# PROBLEM TO SOLVE
Only the lines from the beginning of the data through the line holding "(y, radius) points" belong in the answer, printed exactly and without pictures.
(AVAILABLE DATA)
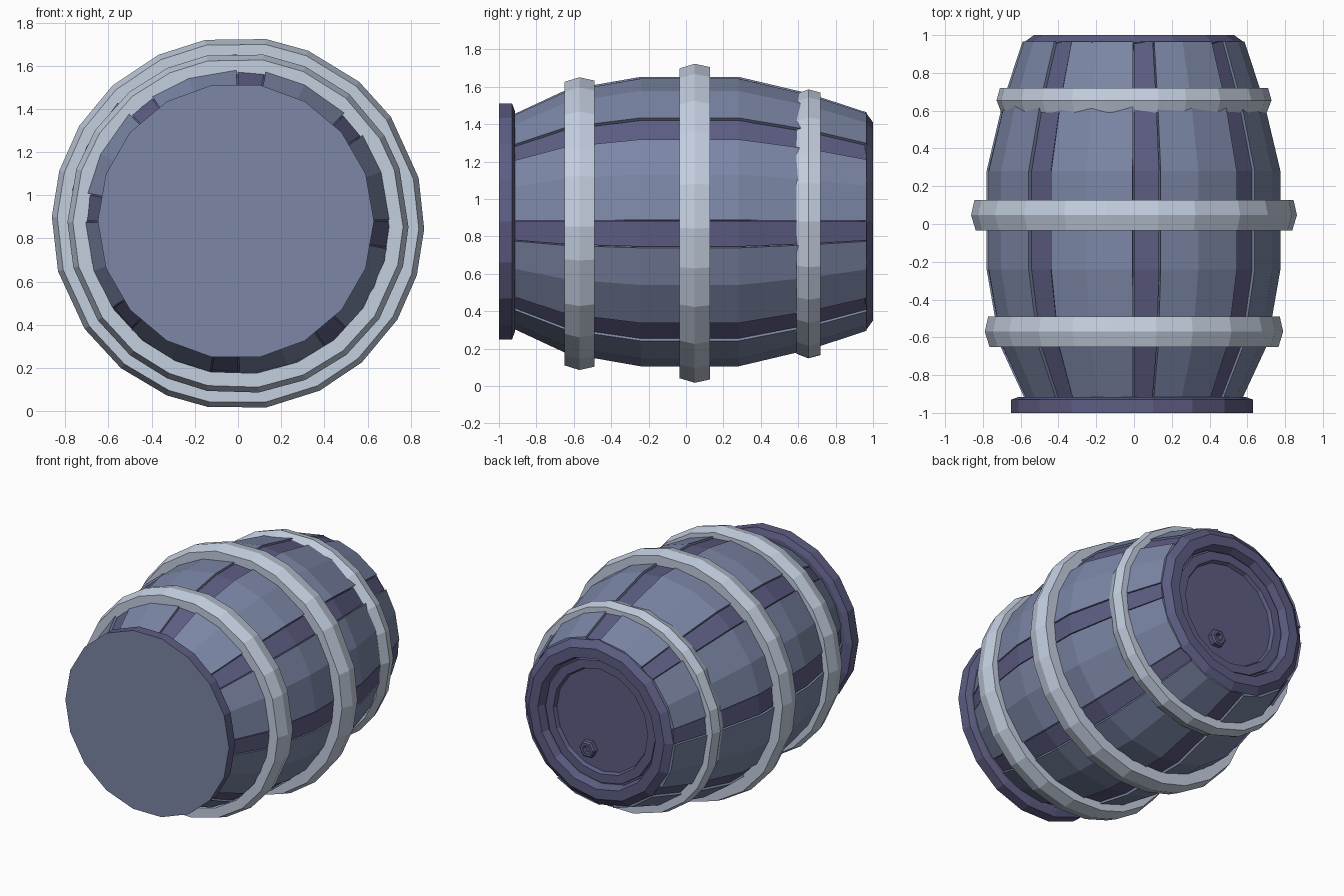
import bpy, bmesh, random
from math import sin, cos, radians, tau

if "Cube" in bpy.data.objects:
    bpy.data.objects.remove(bpy.data.objects["Cube"])

random.seed(4)
CZ = 0.88


def material(name, rgb):
    m = bpy.data.materials.new(name)
    m.diffuse_color = (*rgb, 1)
    m.use_nodes = True
    m.node_tree.nodes["Principled BSDF"].inputs["Base Color"].default_value = m.diffuse_color
    return m


BLUE = material("blue_wood", (0.20, 0.24, 0.38))
PURPLE = material("purple_wood", (0.11, 0.11, 0.23))
STEEL = material("pale_metal", (0.55, 0.62, 0.74))


def finish(name, bm, *mats):
    bmesh.ops.remove_doubles(bm, verts=bm.verts, dist=1e-5)
    bmesh.ops.recalc_face_normals(bm, faces=bm.faces)
    mesh = bpy.data.meshes.new(name)
    bm.to_mesh(mesh)
    bm.free()
    for m in mats:
        mesh.materials.append(m)
    ob = bpy.data.objects.new(name, mesh)
    bpy.context.collection.objects.link(ob)
    return ob


def lathe(name, profile, n, mat, closed=False, cx=0, cz=CZ, wobble=0, phase=0):
    """Revolve (y, radius) points around the barrel axis; open ends get capped."""
    bm = bmesh.new()
    angles = [tau * (i + random.uniform(-wobble, wobble)) / n + phase for i in range(n)]
    rings = [[bm.verts.new((cx + r * cos(a), y, cz + r * sin(a))) for a in angles]
             for y, r in profile]
    pairs = list(zip(rings, rings[1:]))
    if closed:
        pairs.append((rings[-1], rings[0]))
    else:
        bm.faces.new(rings[0])
        bm.faces.new(rings[-1])
    for p, q in pairs:
        for i in range(n):
            j = (i + 1) % n
            bm.faces.new((p[i], p[j], q[j], q[i]))
    return finish(name, bm, mat)


BODY = [(-0.93, 0.57), (-0.64, 0.705), (-0.24, 0.775), (0.28, 0.775),
        (0.66, 0.685), (0.965, 0.585)]


def stave(name, degrees, mat, lift):
    """Curved solid plank spanning the listed angles."""
    bm = bmesh.new()
    sections = []
    for y, r in BODY:
        outer = [(radians(d), r + lift) for d in degrees]
        inner = [(a, r - 0.06) for a, _ in reversed(outer)]
        sections.append([bm.verts.new((q * cos(a), y, CZ + q * sin(a)))
                         for a, q in outer + inner])
    n = len(sections[0])
    for p, q in zip(sections, sections[1:]):
        for i in range(n):
            j = (i + 1) % n
            bm.faces.new((p[i], p[j], q[j], q[i]))
    bm.faces.new(sections[0])
    bm.faces.new(sections[-1])
    finish(name, bm, mat)


# Alternating wide and narrow staves over an inner core
for k in range(8):
    a = 45 * k
    stave(f"wide_stave_{k + 1}", (a + 0.5, a + 19, a + 34.5), BLUE,
          random.uniform(-0.002, 0.008))
    stave(f"narrow_stave_{k + 1}", (a + 35, a + 45), PURPLE, random.uniform(-0.012, -0.002))
lathe("inner_core", [(y, r - 0.04) for y, r in BODY[:-1]] + [(0.92, 0.55)], 24, PURPLE)

# Front lid: purple edge with a blue face
lid = lathe("front_lid", [(-1.0, 0.64), (-0.93, 0.64), (-0.915, 0.60)], 18, PURPLE, cx=-0.01)
lid.data.materials.append(BLUE)
for f in lid.data.polygons:
    if f.normal.y < -0.9:
        f.material_index = 1

# Back rim, recessed head and its raised ring
lathe("back_rim", [(0.92, 0.56), (0.962, 0.582), (1.0, 0.53), (1.0, 0.46), (0.95, 0.445),
                   (0.92, 0.445)], 16, PURPLE, closed=True)
lathe("back_head", [(0.90, 0.50), (0.93, 0.50)], 16, PURPLE)
lathe("head_ring", [(0.92, 0.435), (0.955, 0.43), (0.955, 0.37), (0.92, 0.355)], 16,
      PURPLE, closed=True)

# Hexagonal tap fitting with a bored hole
lathe("tap_fitting", [(0.925, 0.062), (0.96, 0.062), (0.97, 0.05), (0.97, 0.03),
                      (0.935, 0.03)], 6, PURPLE, cx=0.10, cz=CZ - 0.22)

# Three hammered metal hoops: front y, back y, outer radius, inner radius
for name, y0, y1, r, ri in (("front_hoop", -0.65, -0.49, 0.79, 0.70),
                            ("middle_hoop", -0.035, 0.128, 0.863, 0.765),
                            ("back_hoop", 0.59, 0.72, 0.728, 0.65)):
    ym = (y0 + y1) / 2
    lathe(name, [(y0, ri), (y0, r - 0.025), (ym, r), (y1, r - 0.018), (y1, ri)], 22, STEEL,
          closed=True, cz=0.87, wobble=0.15)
(End AVAILABLE DATA)
# RESPONSE BELOW
import bpy, bmesh, random
from math import sin, cos, radians, tau

if "Cube" in bpy.data.objects:
    bpy.data.objects.remove(bpy.data.objects["Cube"])

random.seed(4)
CZ = 0.88


def material(name, rgb):
    m = bpy.data.materials.new(name)
    m.diffuse_color = (*rgb, 1)
    m.use_nodes = True
    m.node_tree.nodes["Principled BSDF"].inputs["Base Color"].default_value = m.diffuse_color
    return m


BLUE = material("blue_wood", (0.20, 0.24, 0.38))
PURPLE = material("purple_wood", (0.11, 0.11, 0.23))
STEEL = material("pale_metal", (0.55, 0.62, 0.74))


def finish(name, bm, *mats):
    bmesh.ops.remove_doubles(bm, verts=bm.verts, dist=1e-5)
    bmesh.ops.recalc_face_normals(bm, faces=bm.faces)
    mesh = bpy.data.meshes.new(name)
    bm.to_mesh(mesh)
    bm.free()
    for m in mats:
        mesh.materials.append(m)
    ob = bpy.data.objects.new(name, mesh)
    bpy.context.collection.objects.link(ob)
    return ob


def lathe(name, profile, n, mat, closed=False, cx=0, cz=CZ, wobble=0, phase=0):
    """Revolve (y, radius) points around the barrel axis; open ends get capped."""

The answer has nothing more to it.